Effective topical acne therapies include retinoids, antibiotics, benzoyl peroxide (BPO) and combination products. Clindamycin and erythromycin are bacteriostatic for P. acnes and reduce P. acnes-mediated inflammatory responses.8 Topical antibiotics (e.g., tetracycline) also have shown anti-inflammatory properties.8 BPO is comedolytic and bactericidal for P. acnes, impeding acne's inflammatory component.8,9 Retinoids (adapalene, tretinoin, tazarotene) have anti-inflammatory and comedolytic activity and modulate keratinocyte proliferation.9
The American Academy of Dermatology (AAD) published clinical guidelines and recommendations for management of acne vulgaris.10 Fixed-combination therapies (single products containing two antiacne medications) and topical retinoid monotherapy are standard first-line treatments. However, few head-to-head efficacy data compare fixed-combination products with retinoid monotherapy.

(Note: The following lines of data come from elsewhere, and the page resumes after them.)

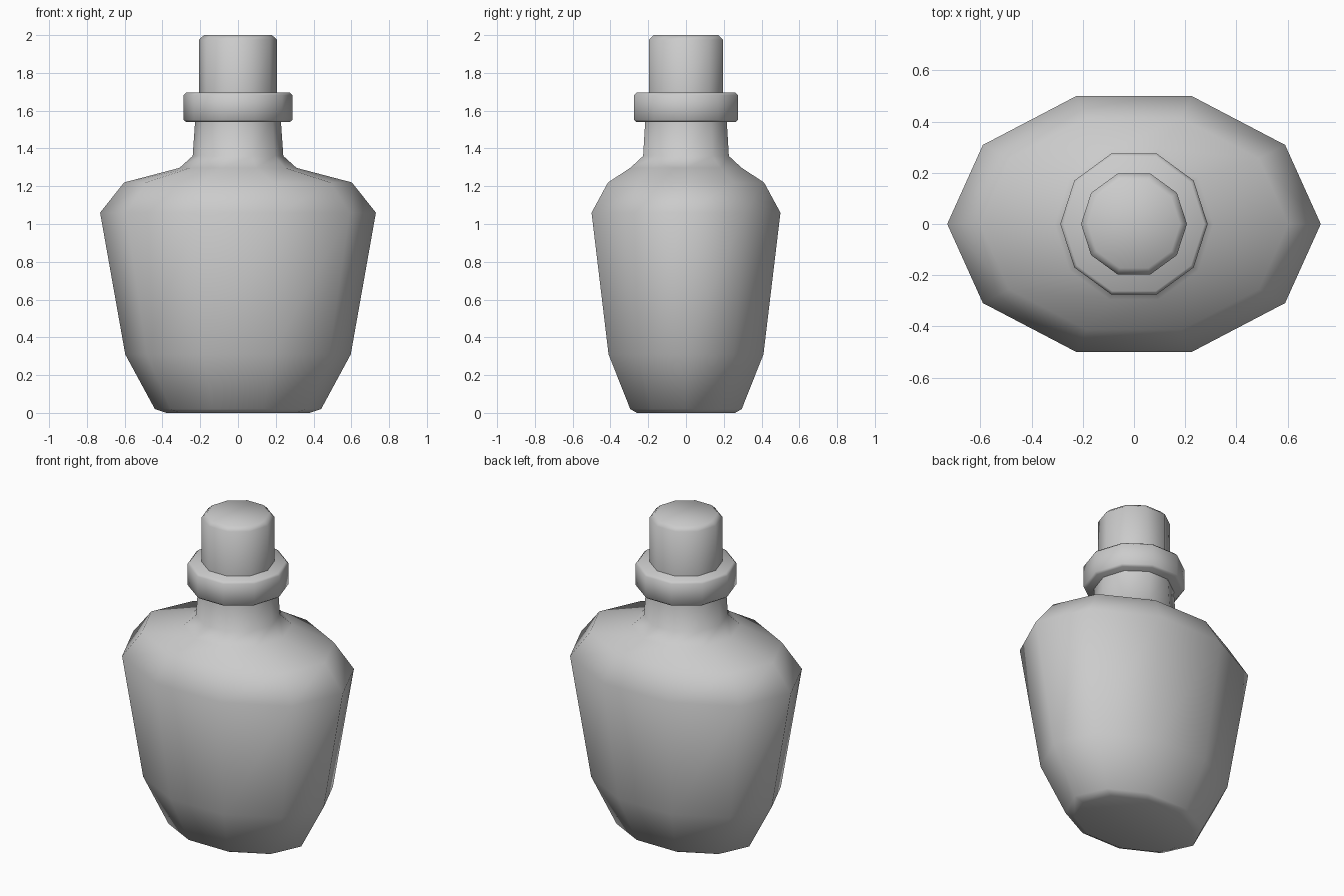
import bpy, bmesh, math

if "Cube" in bpy.data.objects:
    bpy.data.objects.remove(bpy.data.objects["Cube"])

SIDES = 10
SIN72 = math.sin(math.radians(72))


def loft(name, rings, angle=50):
    """Stack ten-sided rings (half width x, half depth y, height z) into a capped solid."""
    bm = bmesh.new()
    loops = []
    for hx, hy, z in rings:
        ry = hy / SIN72
        loops.append([bm.verts.new((hx * math.cos(math.tau * i / SIDES),
                                    ry * math.sin(math.tau * i / SIDES), z))
                      for i in range(SIDES)])
    for a, b in zip(loops, loops[1:]):
        for i in range(SIDES):
            j = (i + 1) % SIDES
            bm.faces.new((a[i], a[j], b[j], b[i]))
    bm.faces.new(loops[0][::-1])
    bm.faces.new(loops[-1])
    mesh = bpy.data.meshes.new(name)
    bm.to_mesh(mesh)
    bm.free()
    obj = bpy.data.objects.new(name, mesh)
    bpy.context.collection.objects.link(obj)
    bpy.ops.object.select_all(action='DESELECT')
    obj.select_set(True)
    bpy.context.view_layer.objects.active = obj
    bpy.ops.object.shade_smooth_by_angle(angle=math.radians(angle))
    return obj


# Flattened bottle body with shoulders and neck
loft("bottle_body", [
    (0.38, 0.26, 0.0), (0.44, 0.295, 0.02), (0.597, 0.41, 0.31),
    (0.73, 0.50, 1.06), (0.603, 0.413, 1.22), (0.31, 0.295, 1.297),
    (0.24, 0.227, 1.36), (0.226, 0.215, 1.56)], 75)

# Collar around the neck
loft("neck_collar", [
    (0.275, 0.262, 1.54), (0.288, 0.275, 1.552),
    (0.288, 0.275, 1.682), (0.275, 0.262, 1.695)])

# Stopper
loft("stopper", [
    (0.207, 0.197, 1.68), (0.207, 0.197, 1.975), (0.18, 0.172, 2.0)])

This systematic, evidence-based review evaluates the efficacy of fixed-combination therapies and retinoid monotherapy in